[Brief] The entries below contain a stretch that opens with the line containing "(a, .29), (a + .014, .27), (a" and closes with the line containing "z = .1 if j"; set down that stretch exactly, both ends included, and nothing else.

*** Opening Extracted records ***

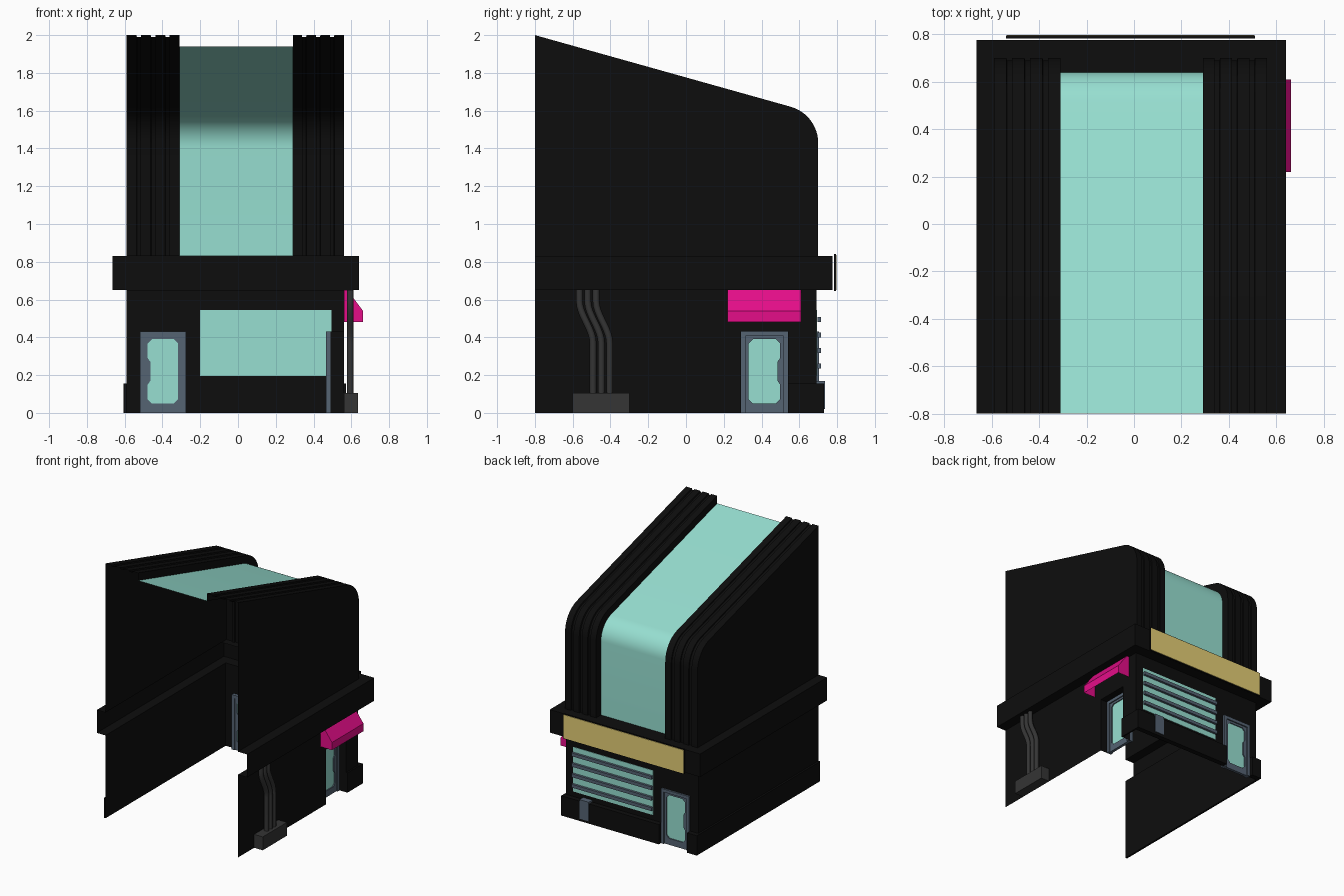
import bpy, bmesh, math
from mathutils import Vector
from mathutils.geometry import tessellate_polygon

if "Cube" in bpy.data.objects:
    bpy.data.objects.remove(bpy.data.objects["Cube"])

def mat(name, r, g, b):
    m = bpy.data.materials.new(name)
    m.diffuse_color = (r, g, b, 1)
    m.use_nodes = True
    m.node_tree.nodes["Principled BSDF"].inputs["Base Color"].default_value = m.diffuse_color
    return m

BLACK = mat("black", .004, .004, .004)
GLASS = mat("mint glass", .31, .74, .64)
STEEL = mat("blue grey", .09, .125, .17)
PINK = mat("hot pink", .78, .004, .25)
GOLD = mat("gold", .78, .62, .18)
GREY = mat("dark grey", .035, .035, .035)

def build(name, material, polys, recalc=False, smooth=False):
    """Object from a list of polygons, each a list of 3D points."""
    bm = bmesh.new()
    for p in polys:
        bm.faces.new([bm.verts.new(v) for v in p])
    bmesh.ops.remove_doubles(bm, verts=bm.verts, dist=1e-5)
    if recalc:
        bmesh.ops.recalc_face_normals(bm, faces=bm.faces)
    for f in bm.faces:
        f.smooth = smooth
    me = bpy.data.meshes.new(name)
    bm.to_mesh(me)
    bm.free()
    me.set_sharp_from_angle(angle=math.radians(30))
    me.materials.append(material)
    ob = bpy.data.objects.new(name, me)
    bpy.context.collection.objects.link(ob)
    return ob

def box(name, material, x0, x1, y0, y1, z0, z1):
    a = [(x0, y0), (x1, y0), (x1, y1), (x0, y1)]
    polys = [[(x, y, z) for x, y in a] for z in (z0, z1)]
    for (p, q) in zip(a, a[1:] + a[:1]):
        polys.append([(*p, z0), (*q, z0), (*q, z1), (*p, z1)])
    return build(name, material, polys, recalc=True)

def holed_wall(name, u0, u1, z0, z1, holes, to3d):
    """Rectangular sheet with rectangular openings."""
    us = sorted({u0, u1, *[u for h in holes for u in h[:2]]})
    zs = sorted({z0, z1, *[z for h in holes for z in h[2:]]})
    polys = []
    for a, b in zip(us, us[1:]):
        for c, d in zip(zs, zs[1:]):
            mu, mz = (a + b) / 2, (c + d) / 2
            if not any(h[0] < mu < h[1] and h[2] < mz < h[3] for h in holes):
                polys.append([to3d(u, z) for u, z in ((a, c), (b, c), (b, d), (a, d))])
    return build(name, BLACK, polys, recalc=True)

def plate(name, material, loops, v0, v1, to3d):
    """Flat outline with optional holes, given thickness along v."""
    tris = tessellate_polygon([[Vector((u, z, 0)) for u, z in l] for l in loops])
    flat = [p for l in loops for p in l]
    polys = [[to3d(flat[i][0], v, flat[i][1]) for i in t] for t in tris for v in (v0, v1)]
    for l in loops:
        for p, q in zip(l, l[1:] + l[:1]):
            polys.append([to3d(p[0], v0, p[1]), to3d(q[0], v0, q[1]),
                          to3d(q[0], v1, q[1]), to3d(p[0], v1, p[1])])
    return build(name, material, polys, recalc=True)

# Main dimensions
XL, XR, YB, YF = -.59, .56, -.8, .69
GL, GR = -.31, .29
Z0, Z1 = .65, .83
SLOPE = .28

def roof_profile(d):
    """Sloping roof, rounded shoulder and front, moved inward by d."""
    line = lambda y: 2 - d - SLOPE * (y - YB)
    y, r = .70 - d, .2 - d * .5
    cy, cz = y - r, line(y - r) - r * math.hypot(1, SLOPE)
    top = math.pi / 2 - math.atan(SLOPE)
    arc = [(cy + r * math.cos(top * (1 - i / 12)), cz + r * math.sin(top * (1 - i / 12)))
           for i in range(13)]
    return [(YB, line(YB))] + arc + [(y, Z1)]

def loft(name, material, sections):
    polys = []
    for (xa, da), (xb, db) in zip(sections, sections[1:]):
        pa, pb = roof_profile(da), roof_profile(db)
        for i in range(len(pa) - 1):
            polys.append([(xa, *pa[i]), (xa, *pa[i + 1]), (xb, *pb[i + 1]), (xb, *pb[i])])
    return build(name, material, polys, recalc=True, smooth=True)

# Ribbed roof strips on either side of the recessed glass strip
def ribs(x0, x1, n=4):
    step = (x1 - x0) / (n - .32)
    out = []
    for i in range(n):
        a = x0 + i * step
        b = a + step * .68
        out += [(a, 0), (b, 0)]
        if i < n - 1:
            out += [(b + .003 * (1 if step > 0 else -1), .01), (a + step, .01)]
    return out + [(x1, .06)]

loft("roof_ribs_left", BLACK, ribs(XL, GL))
loft("roof_ribs_right", BLACK, ribs(XR, GR))
loft("roof_glass", GLASS, [(GL, .06), (GR, .06)])

# Tower side walls
for side, x in (("left", XL), ("right", XR)):
    build("tower_wall_" + side, BLACK, [[(x, *p) for p in roof_profile(0)] + [(x, YB, Z1)]])

# Projecting band with ledges, open at the back
bl, br, bf = -.665, .64, .775
outer = [(bl, YB), (bl, bf), (br, bf), (br, YB)]
polys = [[(*p, Z0), (*q, Z0), (*q, Z1), (*p, Z1)] for p, q in zip(outer, outer[1:])]
for z, yi in ((Z0, YF), (Z1, .64)):
    inner = [(XL, YB), (XL, yi), (XR, yi), (XR, YB)]
    for i in range(3):
        polys.append([(*outer[i], z), (*outer[i + 1], z), (*inner[i + 1], z), (*inner[i], z)])
build("band", BLACK, polys, recalc=True)

# Ground floor walls
WIN = (-.20, .495, .195, .545)
DOOR_X, DOOR_Y = (-.52, -.275), (.29, .54)
holed_wall("left_wall", YB, YF, 0, Z0, [], lambda u, z: (XL, u, z))
holed_wall("shop_wall", XL, XR, 0, Z0, [WIN, (*DOOR_X, 0, .43)], lambda u, z: (u, YF, z))
holed_wall("right_wall", YB, YF, 0, Z0, [(*DOOR_Y, 0, .43)], lambda u, z: (XR, u, z))

# Alcove sides around the side door
ya, yb = DOOR_Y
path = [(ya, 0), (ya, .43), (yb, .43), (yb, 0)]
build("alcove", BLACK, [[(XR, *p), (XR, *q), (.49, *q), (.49, *p)]
                        for p, q in zip(path, path[1:])], recalc=True)

# Plinths
box("plinth_left", BLACK, -.605, XL, YB, .73, 0, .155)
box("plinth_corner", BLACK, XL, DOOR_X[0], YF, .73, 0, .155)
box("plinth_shop", BLACK, DOOR_X[1], XR, YF, .73, 0, .155)
box("plinth_pillar", BLACK, XR, .572, DOOR_Y[1], .73, 0, .155)

# Shop window with horizontal bars
box("shop_window", GLASS, WIN[0], WIN[1], .685, .693, WIN[2], WIN[3])
for i in range(4):
    z = .235 + i * .082
    box(f"window_bar_{i}", STEEL, WIN[0], WIN[1], .697, .715, z, z + .026)
box("wall_box", STEEL, .33, .41, YF, .735, .02, .17)

# Doors: trim, leaf with handle notch, glass
def door(name, w, to3d):
    h, t = .43, .024
    plate(name + "_trim", STEEL, [[(0, 0), (0, h), (w, h), (w, 0), (w - t, 0), (w - t, h - t),
                                   (t, h - t), (t, 0)]], -.025, .014, to3d)
    a, b, c, d, k = .042, w - .042, .05, .39, .022
    pane = [(a + k, c), (b - k, c), (b, c + k), (b, d - k), (b - k, d), (a + k, d), (a, d - k),
            (a, .29), (a + .014, .27), (a + .014, .17), (a, .15), (a, c + k)]
    leaf = [(t, 0), (w - t, 0), (w - t, h - t), (t, h - t)]
    plate(name + "_leaf", STEEL, [leaf, pane], -.018, .004, to3d)
    plate(name + "_glass", GLASS, [pane], -.011, -.004, to3d)

door("shop_door", DOOR_X[1] - DOOR_X[0], lambda u, v, z: (DOOR_X[0] + u, YF + v, z))
door("side_door", DOOR_Y[1] - DOOR_Y[0], lambda u, v, z: (.49 + v, DOOR_Y[1] - u, z))

# Awning over the side door, open underneath
prof = [(XR, .65), (.58, .65), (.662, .54), (.662, .48)]
y0, y1 = .22, .61
polys = [[(p[0], y0, p[1]), (q[0], y0, q[1]), (q[0], y1, q[1]), (p[0], y1, p[1])]
         for p, q in zip(prof, prof[1:])]
polys += [[(x, y, z) for x, z in prof + [(XR, .48)]] for y in (y0, y1)]
build("awning", PINK, polys, recalc=True)

# Blank sign board with gold face
box("sign_board", BLACK, -.54, .51, .783, .794, .645, .84)
box("sign_face", GOLD, -.535, .505, .794, .798, .65, .835)

# Pipes rising from a utility box
box("utility_box", GREY, XR, .635, -.60, -.30, 0, .105)
for i in range(3):
    cu = bpy.data.curves.new("pipe", "CURVE")
    cu.dimensions = "3D"
    cu.bevel_depth = .018
    cu.bevel_resolution = 2
    sp = cu.splines.new("POLY")
    n = 11
    sp.points.add(n)
    for j in range(n + 1):
        s = min(max((j - 1) / (n - 2), 0), 1)
        z = .1 if j == 0 else .65 if j == n else .37 + .22 * s
        sp.points[j].co = (.594, -.492 + i * .044 - .072 * s * s * (3 - 2 * s), z, 1)
    tmp = bpy.data.objects.new("pipe_curve", cu)
    bpy.context.collection.objects.link(tmp)
    me = bpy.data.meshes.new_from_object(tmp)
    bpy.data.objects.remove(tmp)
    me.materials.clear()
    me.materials.append(GREY)
    bpy.context.collection.objects.link(bpy.data.objects.new(f"pipe_{i}", me))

*** Closing Extracted records ***

[Exercise answer]
            (a, .29), (a + .014, .27), (a + .014, .17), (a, .15), (a, c + k)]
    leaf = [(t, 0), (w - t, 0), (w - t, h - t), (t, h - t)]
    plate(name + "_leaf", STEEL, [leaf, pane], -.018, .004, to3d)
    plate(name + "_glass", GLASS, [pane], -.011, -.004, to3d)

door("shop_door", DOOR_X[1] - DOOR_X[0], lambda u, v, z: (DOOR_X[0] + u, YF + v, z))
door("side_door", DOOR_Y[1] - DOOR_Y[0], lambda u, v, z: (.49 + v, DOOR_Y[1] - u, z))

# Awning over the side door, open underneath
prof = [(XR, .65), (.58, .65), (.662, .54), (.662, .48)]
y0, y1 = .22, .61
polys = [[(p[0], y0, p[1]), (q[0], y0, q[1]), (q[0], y1, q[1]), (p[0], y1, p[1])]
         for p, q in zip(prof, prof[1:])]
polys += [[(x, y, z) for x, z in prof + [(XR, .48)]] for y in (y0, y1)]
build("awning", PINK, polys, recalc=True)

# Blank sign board with gold face
box("sign_board", BLACK, -.54, .51, .783, .794, .645, .84)
box("sign_face", GOLD, -.535, .505, .794, .798, .65, .835)

# Pipes rising from a utility box
box("utility_box", GREY, XR, .635, -.60, -.30, 0, .105)
for i in range(3):
    cu = bpy.data.curves.new("pipe", "CURVE")
    cu.dimensions = "3D"
    cu.bevel_depth = .018
    cu.bevel_resolution = 2
    sp = cu.splines.new("POLY")
    n = 11
    sp.points.add(n)
    for j in range(n + 1):
        s = min(max((j - 1) / (n - 2), 0), 1)
        z = .1 if j == 0 else .65 if j == n else .37 + .22 * s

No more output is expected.